*Work required*. A single number is wanted: how many lines of the data below include the string "remove"?

(Supplied data begins)

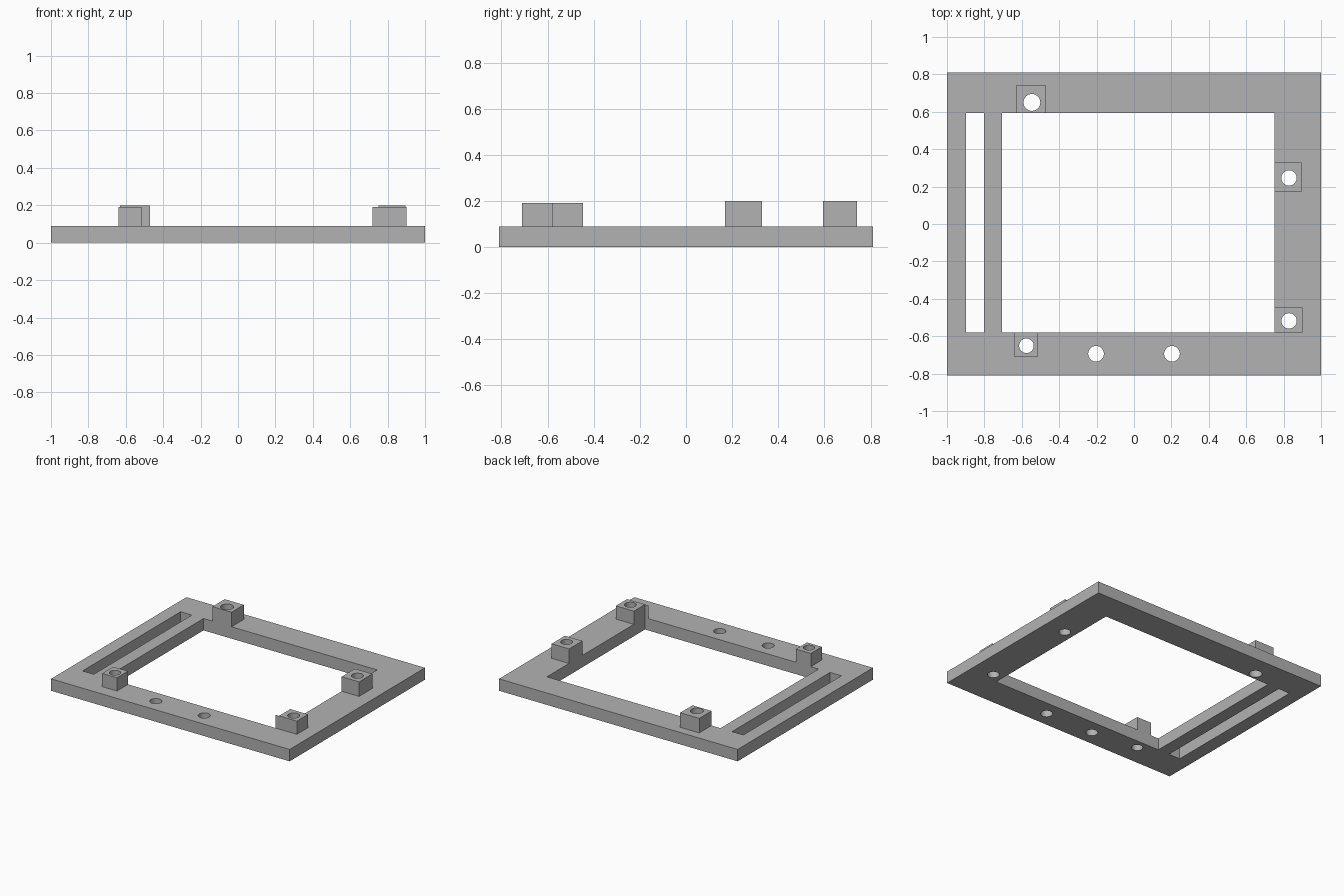
import bpy

cube = bpy.data.objects.get("Cube")
if cube:
    bpy.data.objects.remove(cube, do_unlink=True)

grey = bpy.data.materials.new("plain_grey")
grey.use_nodes = True
colour = (0.448, 0.448, 0.448, 1)
grey.diffuse_color = colour
grey.node_tree.nodes["Principled BSDF"].inputs["Base Color"].default_value = colour


def box(name, x0, x1, y0, y1, z0, z1):
    bpy.ops.mesh.primitive_cube_add(
        size=1, location=((x0 + x1) / 2, (y0 + y1) / 2, (z0 + z1) / 2))
    ob = bpy.context.object
    ob.name = name
    ob.scale = (x1 - x0, y1 - y0, z1 - z0)
    bpy.ops.object.transform_apply(location=False, rotation=False, scale=True)
    ob.data.materials.append(grey)
    return ob


def bore(name, x, y, radius):
    bpy.ops.mesh.primitive_cylinder_add(
        vertices=40, radius=radius, depth=1, location=(x, y, 0))
    ob = bpy.context.object
    ob.name = name
    ob.data.materials.append(grey)
    return ob


def combine(target, tool, operation):
    """Apply a boolean to target and discard the tool."""
    tool.hide_render = True
    mod = target.modifiers.new(tool.name, "BOOLEAN")
    mod.object, mod.operation, mod.solver = tool, operation, "EXACT"
    bpy.context.view_layer.objects.active = target
    bpy.ops.object.modifier_apply(modifier=mod.name)
    bpy.data.objects.remove(tool, do_unlink=True)


# Main plate
THICK = 0.09
LEFT, RIGHT, FRONT, BACK = -0.705, 0.75, -0.58, 0.594   # window edges
frame = box("mounting_frame", -1, 1, -0.81, 0.81, 0, THICK)

# Raised mounting blocks, run past the window edge so the window trims them flush
lap = 0.03
blocks = [
    ("back_right_block", -0.63, -0.47, BACK - lap, 0.741, 0.2),
    ("front_right_block", -0.64, -0.516, -0.712, FRONT + lap, 0.19),
    ("back_left_block", RIGHT - lap, 0.896, 0.17, 0.329, 0.2),
    ("front_left_block", RIGHT - lap, 0.9, FRONT, -0.446, 0.19),
]
for name, x0, x1, y0, y1, top in blocks:
    combine(frame, box(name, x0, x1, y0, y1, THICK / 2, top), "UNION")

# Main window and the narrow side slot
combine(frame, box("window_cutter", LEFT, RIGHT, FRONT, BACK, -1, 1), "DIFFERENCE")
combine(frame, box("slot_cutter", -0.897, -0.802, FRONT, BACK, -1, 1), "DIFFERENCE")

# Screw holes through the blocks and the front rail
holes = [
    (-0.546, 0.65, 0.045), (-0.575, -0.651, 0.039),
    (0.829, 0.246, 0.041), (0.829, -0.518, 0.041),
    (-0.203, -0.694, 0.042), (0.203, -0.694, 0.042),
]
for x, y, radius in holes:
    combine(frame, bore("hole_cutter", x, y, radius), "DIFFERENCE")

# Smooth bores, crisp edges
bpy.ops.object.select_all(action="DESELECT")
frame.select_set(True)
bpy.context.view_layer.objects.active = frame
bpy.ops.object.shade_smooth_by_angle()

(Supplied data ends)

*Response for this exercise*. 2